RE: first wax change

<< Previous Message | Next Message >>
From:"Holland, Wayne" <> (by way of Marvin Hanna)
Content-Type:text/plain; charset="us-ascii"

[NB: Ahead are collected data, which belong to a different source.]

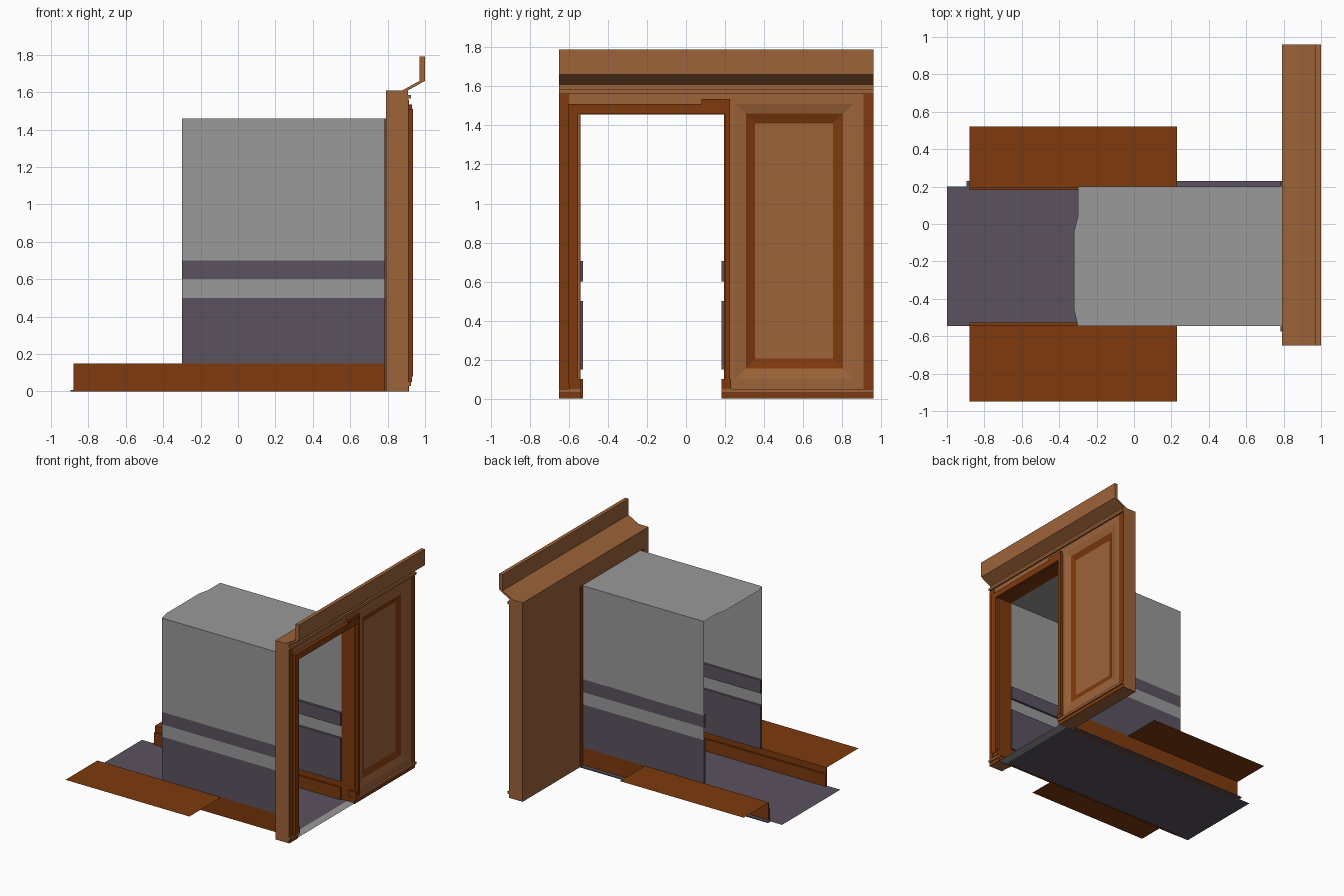
import bpy, bmesh
from mathutils import Vector

cube = bpy.data.objects.get("Cube")
if cube:
    bpy.data.objects.remove(cube, do_unlink=True)


def material(name, r, g, b):
    m = bpy.data.materials.new(name)
    m.use_nodes = True
    m.diffuse_color = (r, g, b, 1)
    bsdf = m.node_tree.nodes["Principled BSDF"]
    bsdf.inputs["Base Color"].default_value = (r, g, b, 1)
    bsdf.inputs["Roughness"].default_value = 0.8
    return m


TAN = material("light wood", 0.34, 0.126, 0.042)
BROWN = material("dark wood", 0.21, 0.041, 0.004)
GRAY = material("gray plaster", 0.32, 0.32, 0.32)
PURPLE = material("dusky purple", 0.105, 0.084, 0.118)


def finish(bm, name, *mats):
    mesh = bpy.data.meshes.new(name)
    bm.to_mesh(mesh)
    bm.free()
    for m in mats:
        mesh.materials.append(m)
    ob = bpy.data.objects.new(name, mesh)
    bpy.context.collection.objects.link(ob)
    return ob


def box_mesh(x, y, z):
    bm = bmesh.new()
    bmesh.ops.create_cube(bm, size=1)
    for v in bm.verts:
        v.co = Vector([r[0] if c < 0 else r[1] for c, r in zip(v.co, (x, y, z))])
    return bm


def box(name, mat, x, y, z):
    return finish(box_mesh(x, sorted(y), z), name, mat)


def sheet(name, mat, points):
    bm = bmesh.new()
    bm.faces.new([bm.verts.new(p) for p in points])
    return finish(bm, name, mat)


def floor_sheet(name, mat, x, y, z):
    return sheet(name, mat, [(x[0], y[0], z), (x[1], y[0], z),
                             (x[1], y[1], z), (x[0], y[1], z)])


# Main dimensions
MID, HALF = -0.1725, 0.3725       # passage centre and half width in y
BACK, FACE = 0.79, 0.91           # thickness of the entrance wall in x
END, SKIRT_END = -0.30, -0.88
W0, W1 = -0.65, 0.96              # extent of the entrance wall in y
OPEN_TOP = 1.46

# Passage floor, threshold and ceiling
floor_sheet("floor", PURPLE, (-1, 0.84), (MID - HALF, MID + HALF), 0.002)
floor_sheet("threshold", GRAY, (0.84, FACE), (MID - HALF, MID + HALF), 0.002)
box("floor_edge_strip", PURPLE, (-0.895, BACK), (0.2, 0.23), (0, 0.008))
outline = [(BACK, 0.2), (END, 0.2), (END, 0.04), (-0.32, -0.04),
           (-0.32, -0.46), (END, -0.545), (BACK, -0.545)]
sheet("ceiling", GRAY, [(x, y, OPEN_TOP) for x, y in outline])

# Passage sides, mirrored about the passage centre
for s, side, reach in ((1, "left", 0.52), (-1, "right", -0.95)):
    y = MID + s * HALF
    inner = y - s * 0.018
    for part, z0, z1 in (("upper_wall", 0.7, OPEN_TOP), ("middle_wall", 0.5, 0.6)):
        sheet(f"{side}_{part}", GRAY, [(END, y, z0), (BACK, y, z0),
                                       (BACK, y, z1), (END, y, z1)])
    for part, z0, z1 in (("low_panel", 0.15, 0.5), ("rail_panel", 0.6, 0.705)):
        box(f"{side}_{part}", PURPLE, (END, BACK), (inner, y), (z0, z1))
    box(f"{side}_skirting", BROWN, (SKIRT_END, BACK), (inner, y), (0, 0.1))
    box(f"{side}_skirting_cap", BROWN, (SKIRT_END, BACK), (y - s * 0.004, y), (0.1, 0.15))
    floor_sheet(f"{side}_ledge", BROWN, (SKIRT_END, 0.23), sorted((y, reach)), 0.15)

# Entrance wall: narrow pier and header
box("narrow_pier", TAN, (BACK, FACE), (W0, MID - HALF), (0, 1.56))
box("header", TAN, (BACK, FACE), (MID - HALF, MID + HALF), (OPEN_TOP, 1.56))

# Wide pier with a stepped, recessed panel
bm = box_mesh((BACK, FACE), (0.2, W1), (0, 1.56))
panel = max(bm.faces, key=lambda f: f.calc_center_median().x)
steps = [(0.252, 0.86, 0.10, 1.51, FACE),
         (0.308, 0.805, 0.154, 1.46, 0.897),
         (0.354, 0.754, 0.205, 1.41, 0.882)]
for i, (y0, y1, z0, z1, x) in enumerate(steps):
    c = panel.calc_center_median()
    ring = bmesh.ops.inset_region(bm, faces=[panel], thickness=0.01)["faces"]
    for v in panel.verts:
        v.co = Vector((x, y0 if v.co.y < c.y else y1, z0 if v.co.z < c.z else z1))
    for f in ring:
        f.material_index = 1 if i == 2 else 0
panel.material_index = 0
finish(bm, "panelled_pier", TAN, BROWN)

# Cornice swept along the wall top
profile = [(BACK, 1.56), (FACE, 1.56), (FACE, 1.61), (1.0, 1.66), (1.0, 1.79),
           (0.97, 1.79), (0.97, 1.66), (0.88, 1.61), (BACK, 1.61)]
bm = bmesh.new()
cap = bm.faces.new([bm.verts.new((x, W0, z)) for x, z in profile])
ext = bmesh.ops.extrude_face_region(bm, geom=[cap], use_keep_orig=True)["geom"]
for v in ext:
    if isinstance(v, bmesh.types.BMVert):
        v.co.y = W1
bmesh.ops.recalc_face_normals(bm, faces=bm.faces)
finish(bm, "cornice", TAN)

# Horizontal mouldings and plinths on the wall face
box("top_moulding", TAN, (FACE, 0.925), (W0, W1), (1.565, 1.585))
for side, y in (("right", (W0, -0.537)), ("left", (0.182, W1))):
    box(f"{side}_bottom_moulding", TAN, (FACE, 0.925), y, (0.03, 0.05))
    box(f"{side}_plinth", BROWN, (FACE, 0.914), y, (0, 0.03))
for side, y in (("right", (-0.6, -0.537)), ("left", (0.182, 0.23))):
    box(f"{side}_trim_foot", BROWN, (0.86, 0.93), y, (0.05, 0.1))

# Dark vertical borders at the wall ends
for side, y in (("right", (W0, -0.6)), ("left", (0.91, W1))):
    box(f"{side}_border", BROWN, (FACE, 0.914), y, (0.05, 1.56))

# Door trim around the opening, with dark reveals
box("right_trim", BROWN, (FACE, 0.935), (-0.603, -0.553), (0.08, 1.51))
box("left_trim", BROWN, (FACE, 0.935), (0.2, 0.226), (0.08, 1.51))
box("top_trim", BROWN, (FACE, 0.935), (-0.553, 0.2), (OPEN_TOP, 1.51))
box("latch_box", BROWN, (FACE, 0.93), (0.08, 0.225), (1.47, 1.535))
for s, side in ((1, "left"), (-1, "right")):
    y = MID + s * HALF
    box(f"{side}_reveal", BROWN, (BACK, FACE), (y - s * 0.004, y), (0, OPEN_TOP))
    box(f"{side}_back_trim", BROWN, (0.784, BACK), (y, y + s * 0.03), (0, OPEN_TOP))
box("top_reveal", BROWN, (BACK, FACE), (MID - HALF, MID + HALF), (1.456, OPEN_TOP))
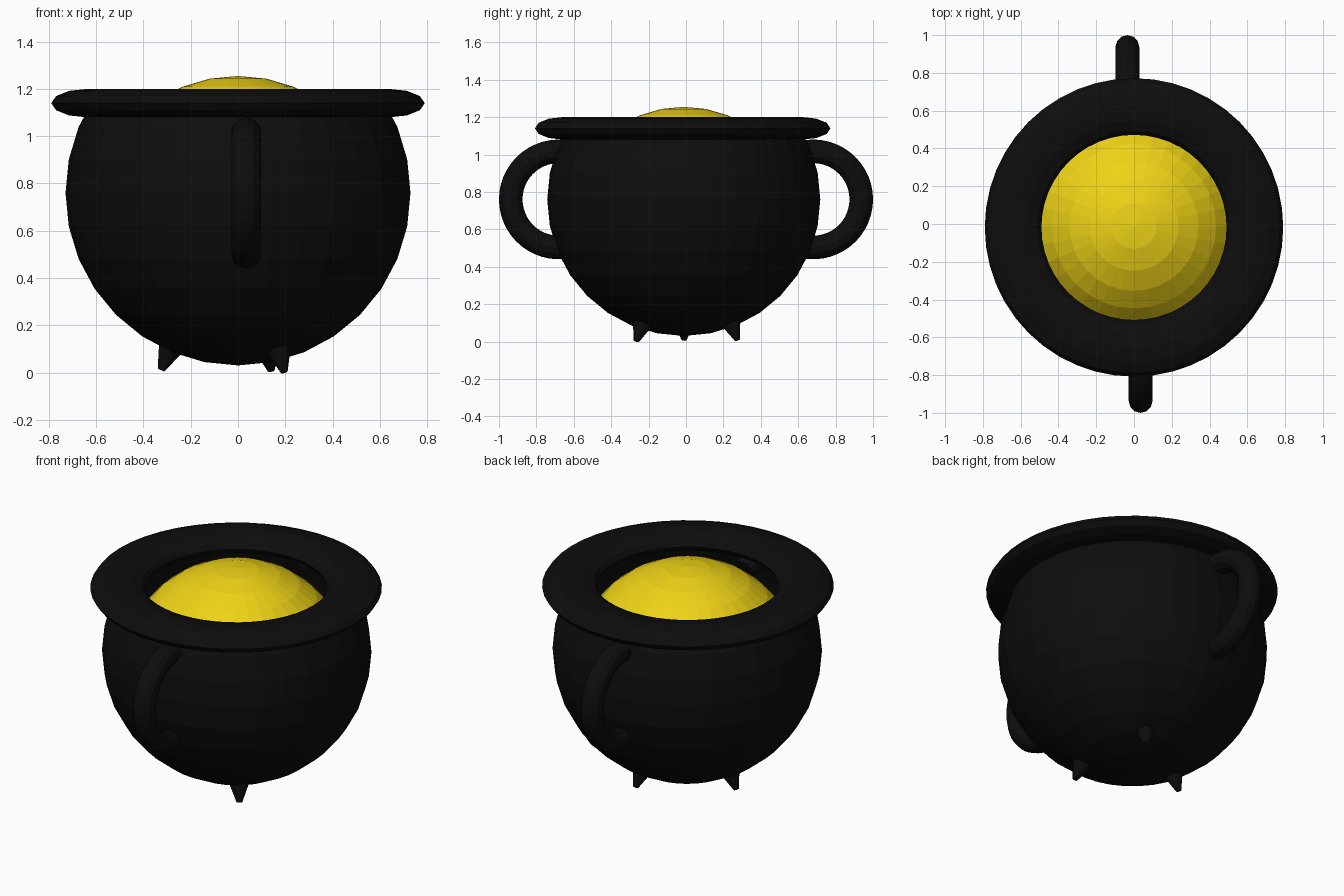
import bpy, bmesh
from math import radians, sin, cos, pi
from mathutils import Vector, Matrix

if "Cube" in bpy.data.objects:
    bpy.data.objects.remove(bpy.data.objects["Cube"])


def material(name, rgb):
    m = bpy.data.materials.new(name)
    m.diffuse_color = (*rgb, 1)
    m.use_nodes = True
    m.node_tree.nodes["Principled BSDF"].inputs["Base Color"].default_value = m.diffuse_color
    return m


BLACK = material("black_iron", (0.004, 0.004, 0.004))
GOLD = material("gold", (0.86, 0.65, 0.008))


def finish(bm, name, mat):
    bmesh.ops.recalc_face_normals(bm, faces=bm.faces)
    me = bpy.data.meshes.new(name)
    bm.to_mesh(me)
    bm.free()
    me.materials.append(mat)
    ob = bpy.data.objects.new(name, me)
    bpy.context.collection.objects.link(ob)
    return ob


def sphere(center, scale):
    bm = bmesh.new()
    bmesh.ops.create_uvsphere(bm, u_segments=32, v_segments=16, radius=1,
                              matrix=Matrix.LocRotScale(Vector(center), None, Vector(scale)))
    return bm


def sweep_ring(ring_r, tube_r, tube_h, start, end, steps, sides=12):
    """Elliptical tube swept about z; a partial arc gets end caps."""
    bm = bmesh.new()
    closed = abs(end - start) > 2 * pi - 1e-4
    rings = []
    for i in range(steps if closed else steps + 1):
        a = start + (end - start) * i / steps
        ring = []
        for j in range(sides):
            t = 2 * pi * j / sides
            r = ring_r + tube_r * cos(t)
            ring.append(bm.verts.new((r * cos(a), r * sin(a), tube_h * sin(t))))
        rings.append(ring)
    for i in range(steps):
        p, q = rings[i], rings[(i + 1) % len(rings)]
        for j in range(sides):
            k = (j + 1) % sides
            bm.faces.new((p[j], q[j], q[k], p[k]))
    if not closed:
        bm.faces.new(rings[0])
        bm.faces.new(rings[-1])
    return bm


# Pot body: round bowl cut open inside the rim
bm = sphere((0, -0.012, 0.76), (0.73, 0.73, 0.73))
bmesh.ops.bisect_plane(bm, geom=bm.verts[:] + bm.edges[:] + bm.faces[:],
                       plane_co=(0, 0, 1.15), plane_no=(0, 0, 1), clear_outer=True)
finish(bm, "pot_body", BLACK)

# Wide flattened rim
rim = finish(sweep_ring(0.64, 0.15, 0.06, 0, 2 * pi, 48), "pot_rim", BLACK)
rim.location = (0, -0.018, 1.14)

# Heaped gold filling
finish(sphere((0, -0.012, 0.655), (0.615, 0.615, 0.60)), "gold_filling", GOLD)

# Two side loops, front and back, slightly offset from each other
for name, side in (("front_handle", -1), ("back_handle", 1)):
    bm = sweep_ring(0.257, 0.063, 0.063, radians(-110), radians(110), 30)
    # arc plane xy -> yz, pointing outwards
    m = Matrix(((0, 0, 1, 0), (side, 0, 0, 0), (0, 1, 0, 0), (0, 0, 0, 1)))
    bm.transform(Matrix.Translation((-0.035 * side, 0.68 * side, 0.76)) @ m)
    finish(bm, name, BLACK)

# Three splayed pointed feet
for name, tip in (("left_foot", (-0.325, -0.01, 0.012)),
                  ("front_foot", (0.195, -0.265, 0.004)),
                  ("back_foot", (0.14, 0.275, 0.01))):
    tip = Vector(tip)
    axis = (tip - Vector((0, -0.012, 0.76))).normalized()
    bm = bmesh.new()
    bmesh.ops.create_cone(bm, cap_ends=True, segments=12, radius1=0.075, radius2=0.015, depth=0.16)
    rot = axis.to_track_quat('Z', 'Y').to_matrix().to_4x4()
    bm.transform(Matrix.Translation(tip - axis * 0.078) @ rot)
    finish(bm, name, BLACK)
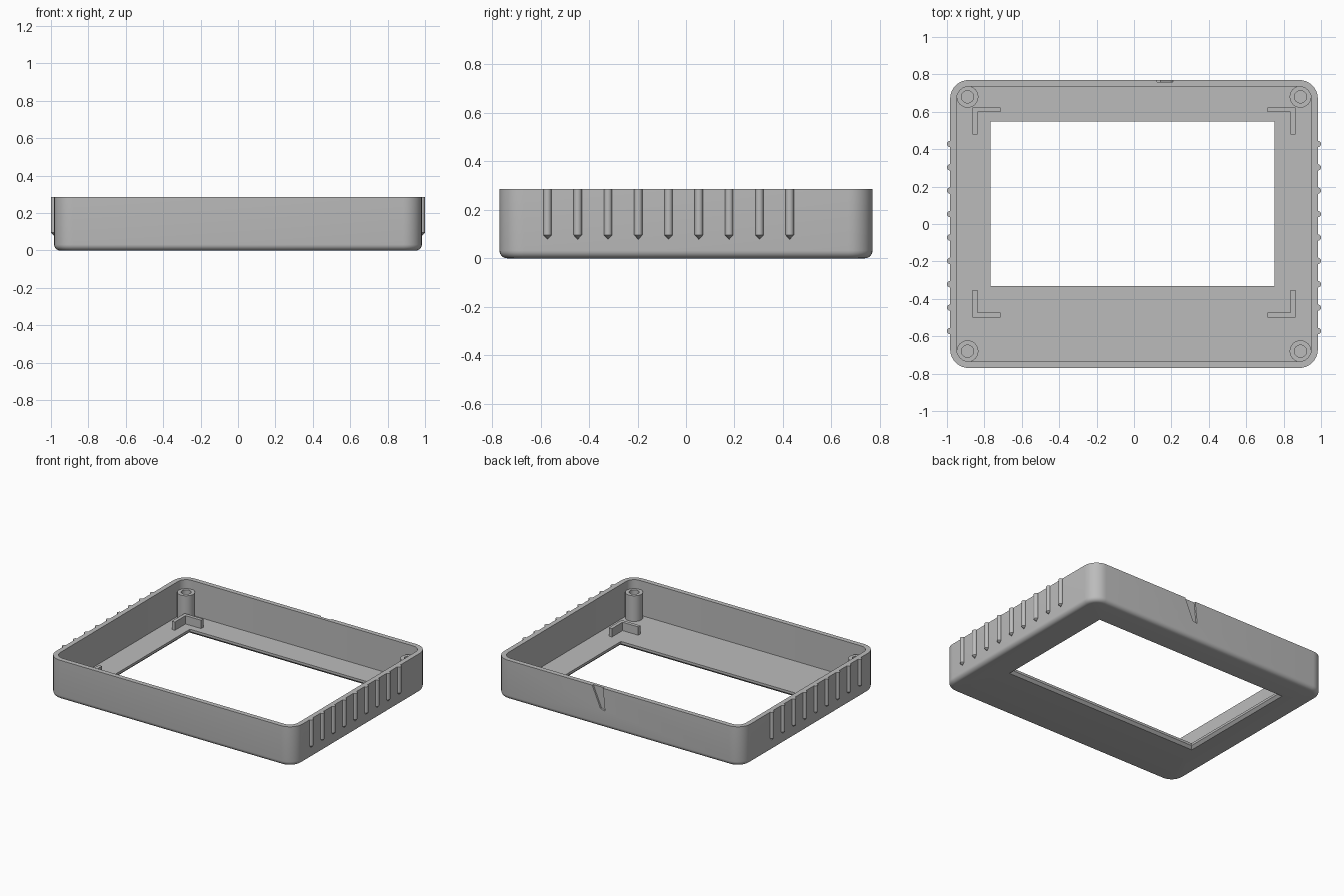
import bpy, bmesh, math
from mathutils import Vector

if "Cube" in bpy.data.objects:
    bpy.data.objects.remove(bpy.data.objects["Cube"])

GREY = (0.5, 0.5, 0.5, 1)
mat = bpy.data.materials.new("grey plastic")
mat.use_nodes = True
mat.diffuse_color = GREY
mat.node_tree.nodes["Principled BSDF"].inputs["Base Color"].default_value = GREY

HEIGHT, FLOOR = 0.285, 0.035
HALF_X, HALF_Y, WALL, CORNER = 0.983, 0.77, 0.035, 0.1


def finish(bm, name):
    bmesh.ops.remove_doubles(bm, verts=bm.verts, dist=1e-5)
    bmesh.ops.recalc_face_normals(bm, faces=bm.faces)
    mesh = bpy.data.meshes.new(name)
    bm.to_mesh(mesh)
    bm.free()
    mesh.materials.append(mat)
    ob = bpy.data.objects.new(name, mesh)
    bpy.context.collection.objects.link(ob)
    return ob


def smooth(ob):
    bpy.ops.object.select_all(action="DESELECT")
    ob.select_set(True)
    bpy.context.view_layer.objects.active = ob
    bpy.ops.object.shade_smooth_by_angle(angle=math.radians(30))


def rounded_rect(x0, x1, y0, y1, r, z, steps=8):
    pts = []
    centres = [(x1 - r, y1 - r), (x0 + r, y1 - r), (x0 + r, y0 + r), (x1 - r, y0 + r)]
    for quarter, (cx, cy) in enumerate(centres):
        for i in range(steps + 1):
            a = math.pi / 2 * (quarter + i / steps)
            pts.append(Vector((cx + r * math.cos(a), cy + r * math.sin(a), z)))
    return pts


def loft(bm, rings, closed=False):
    loops = [[bm.verts.new(p) for p in ring] for ring in rings]
    pairs = list(zip(loops, loops[1:])) + ([(loops[-1], loops[0])] if closed else [])
    for a, b in pairs:
        for i in range(len(a)):
            j = (i + 1) % len(a)
            bm.faces.new((a[i], a[j], b[j], b[i]))


def prism(name, outline, offset):
    bm = bmesh.new()
    a = [bm.verts.new(p) for p in outline]
    b = [bm.verts.new(Vector(p) + Vector(offset)) for p in outline]
    bm.faces.new(a)
    bm.faces.new(b)
    for i in range(len(a)):
        j = (i + 1) % len(a)
        bm.faces.new((a[i], a[j], b[j], b[i]))
    return finish(bm, name)


def lathe(name, profile, centre, segments, closed=False):
    bm = bmesh.new()
    rings = [[(centre[0] + r * math.cos(t), centre[1] + r * math.sin(t), z)
              for t in (2 * math.pi * i / segments for i in range(segments))]
             for r, z in profile]
    loft(bm, rings, closed)
    ob = finish(bm, name)
    smooth(ob)
    return ob


# Shell: one closed section lofted round the frame, from window to rim and back
def body(inset, z):
    return rounded_rect(inset - HALF_X, HALF_X - inset, inset - HALF_Y, HALF_Y - inset,
                        CORNER - inset, z)


def window(grow, z):
    return rounded_rect(-0.768 - grow, 0.751 + grow, -0.331 - grow, 0.549 + grow, 0, z)


EDGE = 0.032
rings = [window(0.018, 0)]
for i in range(7):
    a = math.pi / 2 * i / 6
    rings.append(body(EDGE * (1 - math.sin(a)), EDGE * (1 - math.cos(a))))
rings += [body(0, HEIGHT), body(WALL, HEIGHT), body(WALL, FLOOR),
          window(0, FLOOR), window(0, 0.018)]
bm = bmesh.new()
loft(bm, rings, closed=True)
shell = finish(bm, "shell")

# Shallow tapered notch in the outside of the back wall
notch = prism("notch_cutter", [(0.215, 0.758, 0.3), (0.125, 0.758, 0.3),
                               (0.107, 0.758, 0.125), (0.143, 0.758, 0.135)], (0, 0.05, 0))
notch.hide_render = True
cut = shell.modifiers.new("notch", "BOOLEAN")
cut.operation = "DIFFERENCE"
cut.solver = "EXACT"
cut.object = notch
bpy.context.view_layer.objects.active = shell
bpy.ops.object.modifier_apply(modifier=cut.name)
bpy.data.objects.remove(notch)
smooth(shell)

for sx, x_name in ((-1, "right"), (1, "left")):
    # Grip ribs with pointed lower ends
    for i in range(9):
        lathe(f"{x_name}_grip_rib_{i + 1}",
              [(0, 0.078), (0.017, 0.096), (0.017, HEIGHT), (0, HEIGHT)],
              (sx * HALF_X, -0.572 + 0.125 * i), 16)

    for sy, y_name in ((-1, "front"), (1, "back")):
        # Hollow screw posts
        lathe(f"{y_name}_{x_name}_screw_post",
              [(0.058, FLOOR - 0.01), (0.058, 0.22), (0.033, 0.22), (0.033, FLOOR - 0.01)],
              (sx * 0.89, sy * 0.68), 32, closed=True)

        # L-shaped locating brackets
        cx, cy = sx * 0.863, (0.624 if sy > 0 else -0.499)
        shape = [(0, 0), (0.15, 0), (0.15, 0.025), (0.025, 0.025), (0.025, 0.146), (0, 0.146)]
        prism(f"{y_name}_{x_name}_bracket",
              [(cx - sx * u, cy - sy * v, FLOOR - 0.01) for u, v in shape], (0, 0, 0.07))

We use the 52 degrees paraffin from TBS in our VIP, and the oven is
maintained at 58 degrees.
The retort is set at 56 degrees, and we use only the first two paraffin
stations for one hour each.
The results are great from the smallest tissue fragment to the largest.
Depending on the workload we
change the paraffin every 7 to 10 runs. We DO NOT embed with this paraffin,
we use it for infiltration only. The results are great.
> -----Original Message-----
> From:	Jim Ball []
> Sent:	Monday, January 24, 2000 6:41 PM
> To:
> Subject:	first wax change
> I have been a firm believer that dry tissue can be caused by to much
> xylene
> in the first wax after the clearing process as much as over dehydration. I
> have found that the least aount of time the tissue spends in this station
> the better. I have tried to keep the over all exposure to 15 to 20
> minutes.
> Our department has gone with a cheaper variant of paraffin and the
> brittleness of the tissue has increased considerable. My question is, How
> often do you in histo cyber space change this wax. When we were getting a
> good quality wax I was replacing half of this station with half the
> station
> that followed in the process after about ever 350 to 400 blocks. This
> worked
> out to be about every third day the waxes would be rotated even if we had
> not reached 400 blocks there seemed to be enough carry over to justify
> this
> rule of thumb.
>           I have always thought that the fresher the wax the more
> insulating
> properties it had as xylene was introduced, but eventually this insulating
> property was lost and the 60 plus degrees helped this station to act as a
> french frying unit, This effect was multipled if xylene was allowed to
> build
> up in the next station and the next station. Would like to hear other
> peoples view on this subject. Oh yea we are using the VIP processor so
> each
> processor may allow for more or less blocks in my simple equation, and as
> the old saying goes " Hit me with your best shot "

<< Previous Message | Next Message >>